The closer it came to launch, the more skepticism seemed to dominate any discussion of Hello Games' No Man's Sky. From a stunning Video Games Award Show performance in 2013, excitement surrounding the game's release was enormous. Promises that the game included a practically infinite universe to explore and interact with surrounded the game's announcement.
Quite rightly, after a long wait players had very high expectations of what to expect from the final product. As release approached, these expectations appeared to continue to be dampened. News websites seemed to consistently raise similar questions about the game: wondering what is there to actually do in this universe being the chief among them. This doubt culminated with the release date being delayed one month after the expected release which many took automatically as terrible news (as opted to just a fact that sometimes, things get delayed), and the day one patch preventing any reviews at the game's release.

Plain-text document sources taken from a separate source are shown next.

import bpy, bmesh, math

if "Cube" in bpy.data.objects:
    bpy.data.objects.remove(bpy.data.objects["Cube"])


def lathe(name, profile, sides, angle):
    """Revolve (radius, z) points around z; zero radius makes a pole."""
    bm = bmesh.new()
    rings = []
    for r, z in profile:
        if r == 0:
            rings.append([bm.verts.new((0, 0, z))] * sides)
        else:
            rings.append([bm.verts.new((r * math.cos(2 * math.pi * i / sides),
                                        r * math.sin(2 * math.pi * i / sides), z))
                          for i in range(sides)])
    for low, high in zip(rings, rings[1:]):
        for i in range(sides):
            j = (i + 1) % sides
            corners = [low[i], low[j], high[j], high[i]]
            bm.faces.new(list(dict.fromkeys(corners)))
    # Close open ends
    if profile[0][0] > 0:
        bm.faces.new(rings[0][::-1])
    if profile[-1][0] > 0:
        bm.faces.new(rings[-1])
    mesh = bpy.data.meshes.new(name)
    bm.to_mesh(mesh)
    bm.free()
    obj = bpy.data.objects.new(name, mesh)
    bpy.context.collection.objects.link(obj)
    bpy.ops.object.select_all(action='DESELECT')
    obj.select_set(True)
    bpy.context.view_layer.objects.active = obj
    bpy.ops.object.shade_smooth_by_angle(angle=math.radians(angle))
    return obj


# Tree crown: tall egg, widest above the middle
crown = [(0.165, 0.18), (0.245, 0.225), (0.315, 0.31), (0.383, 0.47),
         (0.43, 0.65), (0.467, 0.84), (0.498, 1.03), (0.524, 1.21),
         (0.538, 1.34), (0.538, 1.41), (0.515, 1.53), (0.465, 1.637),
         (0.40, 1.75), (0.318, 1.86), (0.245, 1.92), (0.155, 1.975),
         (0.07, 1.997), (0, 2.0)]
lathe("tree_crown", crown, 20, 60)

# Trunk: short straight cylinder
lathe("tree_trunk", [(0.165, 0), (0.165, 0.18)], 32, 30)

It's no surprise that many outlets and players seem disappointed with a game that had been continuously built up since its announcement. These issues have occurred before, and will no doubt happen again (probably really soon with The Last Guardian's release imminent). Once again, the issue of raising hype surrounding a game to amazing levels seems problematic.
These issues are no doubt exacerbated the increased price of the game, which is higher than what is typically expected of an 'indie' title (to whatever extent the distinction matters anymore). Personally, picking up a game for close to £50 does come with increased expectations when there's such a huge level of hype around a title.
This is especially true considered alongside other indie titles - I've played through Transistor or Bastion far more than once each and they only cost £8-£12. Discussing the problems with boiling down a the cost of a game to its length isn't my aim here, but when a game is pitched at a certain cost (and £50 definitely isn't insignificant) it does create certain perceptions. Expecting more from a game that costs more, while not always entirely reasonable, is inevitable.
The size of the studio, Hello Games, no doubt did not help to meet this level of hype. The studio did not have a task I think anyone envied them for following the announcement of No Man's Sky. For a relatively small studio, who have worked only on a few Joe Danger titles, the task of meeting expectations was probably daunting. As hype kept piling up and up, this probably became more apparent to the studio, especially when the development of the game was under real scrutiny at each step.
The launch of No Man's Sky illustrates many of the issues present surrounding hype and building hype up to extreme levels. The game already seemed to have a fan base before its release. Building expectations higher and higher over a long wait is sure only to increase pressure on a title to deliver. Ultimately, delivering on the expectations mounted on it would have been a near impossible task for No Man's Sky.
The game promised to be everything to every type of player for a long time. People expected multiplayer and it wasn't until relatively late that it was corrected that multiplayer wouldn't really be present. This does indicate the need to be realistic in approaching a game in what's expected from it. More though, it demonstrates a need to be realistic in how a game is presented.
Clarification on some finer points of the title would no doubt have gone a long way in assuaging some of the mixed reaction to its release, many were surprised by the survival-heavy gameplay. This is in addition to the increased price tag which definitely had a role in increasing expectations.
None of this is to say that No Man's Sky isn't a fun game. I've spent a decent amount of time with it and it has kept me interested so far. It's loop of exploration on beautiful planets is still engaging. Interacting with aliens in choose-your-own-adventure style choices is fun and not something I expected. Some of the events present are also pretty exciting, finding and fixing a crashed ship is always exciting. There is a lot to like about the game.
How long this will last is a different matter but for now, I'm entertained by it. Also, having avoided the slew of survival games on Steam over the past few years, the mechanics feel somewhat fresh for me. I'm not sure I'd say I'd pay close to £50 for it but that really remains to be seen, reaching the centre of the universe may prove to be a worthwhile goal. No Man's Sky is definitely an interesting game that I'm sure I'll get enjoyment from but also it's an insight into how hype can harm a game in the long run.